### Aim of the task
Return the lines of the data below exactly. Start at the first and end with the line containing "for (let i = 0;".

### Saved entries

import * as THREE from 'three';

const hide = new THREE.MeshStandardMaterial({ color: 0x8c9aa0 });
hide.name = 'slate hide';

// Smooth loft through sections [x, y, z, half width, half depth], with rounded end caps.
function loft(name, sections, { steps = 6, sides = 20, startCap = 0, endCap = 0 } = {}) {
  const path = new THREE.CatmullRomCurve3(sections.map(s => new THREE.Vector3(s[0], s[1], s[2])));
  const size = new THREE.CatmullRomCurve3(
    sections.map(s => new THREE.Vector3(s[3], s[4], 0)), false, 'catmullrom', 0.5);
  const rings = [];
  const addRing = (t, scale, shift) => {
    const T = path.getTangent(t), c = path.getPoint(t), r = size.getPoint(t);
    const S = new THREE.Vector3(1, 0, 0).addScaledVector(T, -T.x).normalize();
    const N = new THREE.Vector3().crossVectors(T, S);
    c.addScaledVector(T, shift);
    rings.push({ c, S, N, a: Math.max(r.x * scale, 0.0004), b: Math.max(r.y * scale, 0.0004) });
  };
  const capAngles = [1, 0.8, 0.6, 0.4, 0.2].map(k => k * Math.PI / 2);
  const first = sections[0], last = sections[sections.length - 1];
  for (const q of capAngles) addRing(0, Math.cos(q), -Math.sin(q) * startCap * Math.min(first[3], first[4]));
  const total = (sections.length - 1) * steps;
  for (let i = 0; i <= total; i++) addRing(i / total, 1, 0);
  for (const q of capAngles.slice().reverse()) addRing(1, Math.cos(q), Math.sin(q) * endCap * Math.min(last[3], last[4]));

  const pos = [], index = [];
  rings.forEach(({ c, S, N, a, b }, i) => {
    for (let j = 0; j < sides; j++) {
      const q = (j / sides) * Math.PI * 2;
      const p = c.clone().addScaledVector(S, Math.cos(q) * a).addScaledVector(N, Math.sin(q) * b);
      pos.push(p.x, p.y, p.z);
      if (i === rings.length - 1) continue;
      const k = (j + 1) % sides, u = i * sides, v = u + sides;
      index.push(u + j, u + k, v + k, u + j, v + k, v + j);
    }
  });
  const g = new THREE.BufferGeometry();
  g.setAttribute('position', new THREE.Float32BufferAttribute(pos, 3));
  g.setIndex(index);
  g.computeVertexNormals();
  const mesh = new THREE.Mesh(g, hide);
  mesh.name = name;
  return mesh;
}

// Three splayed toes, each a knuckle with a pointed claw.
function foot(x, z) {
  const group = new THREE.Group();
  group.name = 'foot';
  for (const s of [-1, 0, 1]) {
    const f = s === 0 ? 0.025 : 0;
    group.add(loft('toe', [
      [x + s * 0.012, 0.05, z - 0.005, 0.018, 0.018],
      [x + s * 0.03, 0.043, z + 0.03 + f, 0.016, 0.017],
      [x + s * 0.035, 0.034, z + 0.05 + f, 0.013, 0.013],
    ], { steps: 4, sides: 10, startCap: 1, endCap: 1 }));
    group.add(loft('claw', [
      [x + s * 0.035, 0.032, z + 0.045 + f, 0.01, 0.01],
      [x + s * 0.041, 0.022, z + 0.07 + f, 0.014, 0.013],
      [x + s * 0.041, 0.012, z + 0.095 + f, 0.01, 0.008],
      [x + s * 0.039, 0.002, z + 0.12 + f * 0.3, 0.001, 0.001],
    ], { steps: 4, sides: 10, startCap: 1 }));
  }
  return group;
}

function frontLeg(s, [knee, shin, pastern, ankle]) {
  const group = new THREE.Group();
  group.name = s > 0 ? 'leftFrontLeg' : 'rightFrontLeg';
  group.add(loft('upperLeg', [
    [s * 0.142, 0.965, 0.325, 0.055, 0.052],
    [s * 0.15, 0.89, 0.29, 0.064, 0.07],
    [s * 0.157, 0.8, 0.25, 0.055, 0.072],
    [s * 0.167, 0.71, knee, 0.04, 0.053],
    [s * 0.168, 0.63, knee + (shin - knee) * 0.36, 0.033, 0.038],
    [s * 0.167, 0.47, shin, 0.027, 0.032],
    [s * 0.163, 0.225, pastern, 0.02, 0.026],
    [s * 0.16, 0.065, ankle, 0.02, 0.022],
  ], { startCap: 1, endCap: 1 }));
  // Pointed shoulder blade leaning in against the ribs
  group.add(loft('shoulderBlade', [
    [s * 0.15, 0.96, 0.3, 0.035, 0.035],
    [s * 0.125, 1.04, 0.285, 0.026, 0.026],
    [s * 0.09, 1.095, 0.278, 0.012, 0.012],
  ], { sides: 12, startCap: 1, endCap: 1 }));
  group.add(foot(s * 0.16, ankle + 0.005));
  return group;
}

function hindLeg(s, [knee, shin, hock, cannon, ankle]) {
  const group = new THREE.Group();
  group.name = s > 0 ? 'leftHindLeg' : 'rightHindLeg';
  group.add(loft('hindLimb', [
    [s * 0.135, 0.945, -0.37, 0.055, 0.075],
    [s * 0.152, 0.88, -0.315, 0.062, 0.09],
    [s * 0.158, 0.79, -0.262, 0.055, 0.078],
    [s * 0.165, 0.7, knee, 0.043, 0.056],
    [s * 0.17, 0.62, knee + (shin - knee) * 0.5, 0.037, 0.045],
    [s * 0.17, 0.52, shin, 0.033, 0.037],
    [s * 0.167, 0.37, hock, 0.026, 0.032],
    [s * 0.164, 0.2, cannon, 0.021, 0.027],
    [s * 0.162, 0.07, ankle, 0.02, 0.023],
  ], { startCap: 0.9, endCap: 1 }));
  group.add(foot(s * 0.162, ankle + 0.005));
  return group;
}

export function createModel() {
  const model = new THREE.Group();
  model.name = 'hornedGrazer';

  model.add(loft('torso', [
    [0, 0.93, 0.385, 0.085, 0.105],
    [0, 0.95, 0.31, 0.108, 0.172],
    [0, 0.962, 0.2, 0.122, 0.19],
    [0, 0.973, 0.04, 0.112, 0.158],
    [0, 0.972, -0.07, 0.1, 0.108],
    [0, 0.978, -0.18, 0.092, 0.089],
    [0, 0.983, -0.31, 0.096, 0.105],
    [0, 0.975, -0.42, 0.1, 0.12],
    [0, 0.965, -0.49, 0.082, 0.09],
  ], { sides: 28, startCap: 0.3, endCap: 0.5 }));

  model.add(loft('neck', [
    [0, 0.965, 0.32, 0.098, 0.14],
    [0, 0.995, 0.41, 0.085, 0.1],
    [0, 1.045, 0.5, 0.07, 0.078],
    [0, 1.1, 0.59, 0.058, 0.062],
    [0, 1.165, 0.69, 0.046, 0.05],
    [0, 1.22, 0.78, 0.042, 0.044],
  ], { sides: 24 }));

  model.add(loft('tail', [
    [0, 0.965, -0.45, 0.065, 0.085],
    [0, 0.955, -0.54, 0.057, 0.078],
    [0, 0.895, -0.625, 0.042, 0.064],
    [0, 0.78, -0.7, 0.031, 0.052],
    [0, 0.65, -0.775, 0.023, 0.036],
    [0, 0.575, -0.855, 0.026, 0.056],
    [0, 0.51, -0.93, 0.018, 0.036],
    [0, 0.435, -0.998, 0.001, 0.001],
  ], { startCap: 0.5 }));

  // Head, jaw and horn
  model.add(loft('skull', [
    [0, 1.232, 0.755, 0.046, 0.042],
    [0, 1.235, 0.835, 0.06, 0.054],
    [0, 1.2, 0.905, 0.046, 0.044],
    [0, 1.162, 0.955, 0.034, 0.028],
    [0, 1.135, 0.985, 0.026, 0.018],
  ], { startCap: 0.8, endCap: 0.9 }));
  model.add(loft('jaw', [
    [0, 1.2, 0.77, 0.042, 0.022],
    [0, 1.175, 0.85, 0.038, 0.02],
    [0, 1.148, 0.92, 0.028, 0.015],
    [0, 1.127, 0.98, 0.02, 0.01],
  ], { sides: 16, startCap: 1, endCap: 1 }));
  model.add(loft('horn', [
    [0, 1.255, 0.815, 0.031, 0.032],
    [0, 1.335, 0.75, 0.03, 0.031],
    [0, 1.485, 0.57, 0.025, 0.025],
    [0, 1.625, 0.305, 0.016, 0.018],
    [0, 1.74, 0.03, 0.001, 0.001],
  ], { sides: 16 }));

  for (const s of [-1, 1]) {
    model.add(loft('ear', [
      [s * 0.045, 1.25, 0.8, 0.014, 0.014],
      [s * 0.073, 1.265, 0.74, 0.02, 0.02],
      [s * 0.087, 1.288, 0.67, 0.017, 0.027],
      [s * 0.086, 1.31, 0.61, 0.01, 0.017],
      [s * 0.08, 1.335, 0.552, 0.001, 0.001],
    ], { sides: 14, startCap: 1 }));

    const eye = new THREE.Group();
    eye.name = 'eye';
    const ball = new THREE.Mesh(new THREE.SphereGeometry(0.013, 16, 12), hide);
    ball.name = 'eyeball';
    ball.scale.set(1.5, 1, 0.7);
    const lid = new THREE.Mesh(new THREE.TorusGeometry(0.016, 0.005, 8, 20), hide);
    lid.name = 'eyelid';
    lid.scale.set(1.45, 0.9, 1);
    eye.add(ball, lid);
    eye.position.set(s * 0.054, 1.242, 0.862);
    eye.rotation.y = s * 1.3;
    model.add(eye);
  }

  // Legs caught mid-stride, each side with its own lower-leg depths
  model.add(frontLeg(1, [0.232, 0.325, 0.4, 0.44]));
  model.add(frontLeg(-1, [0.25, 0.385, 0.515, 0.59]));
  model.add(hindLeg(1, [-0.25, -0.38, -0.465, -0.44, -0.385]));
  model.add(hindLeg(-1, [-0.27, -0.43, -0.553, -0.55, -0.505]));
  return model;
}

### Solution below
import * as THREE from 'three';

const hide = new THREE.MeshStandardMaterial({ color: 0x8c9aa0 });
hide.name = 'slate hide';

// Smooth loft through sections [x, y, z, half width, half depth], with rounded end caps.
function loft(name, sections, { steps = 6, sides = 20, startCap = 0, endCap = 0 } = {}) {
  const path = new THREE.CatmullRomCurve3(sections.map(s => new THREE.Vector3(s[0], s[1], s[2])));
  const size = new THREE.CatmullRomCurve3(
    sections.map(s => new THREE.Vector3(s[3], s[4], 0)), false, 'catmullrom', 0.5);
  const rings = [];
  const addRing = (t, scale, shift) => {
    const T = path.getTangent(t), c = path.getPoint(t), r = size.getPoint(t);
    const S = new THREE.Vector3(1, 0, 0).addScaledVector(T, -T.x).normalize();
    const N = new THREE.Vector3().crossVectors(T, S);
    c.addScaledVector(T, shift);
    rings.push({ c, S, N, a: Math.max(r.x * scale, 0.0004), b: Math.max(r.y * scale, 0.0004) });
  };
  const capAngles = [1, 0.8, 0.6, 0.4, 0.2].map(k => k * Math.PI / 2);
  const first = sections[0], last = sections[sections.length - 1];
  for (const q of capAngles) addRing(0, Math.cos(q), -Math.sin(q) * startCap * Math.min(first[3], first[4]));
  const total = (sections.length - 1) * steps;
  for (let i = 0; i <= total; i++) addRing(i / total, 1, 0);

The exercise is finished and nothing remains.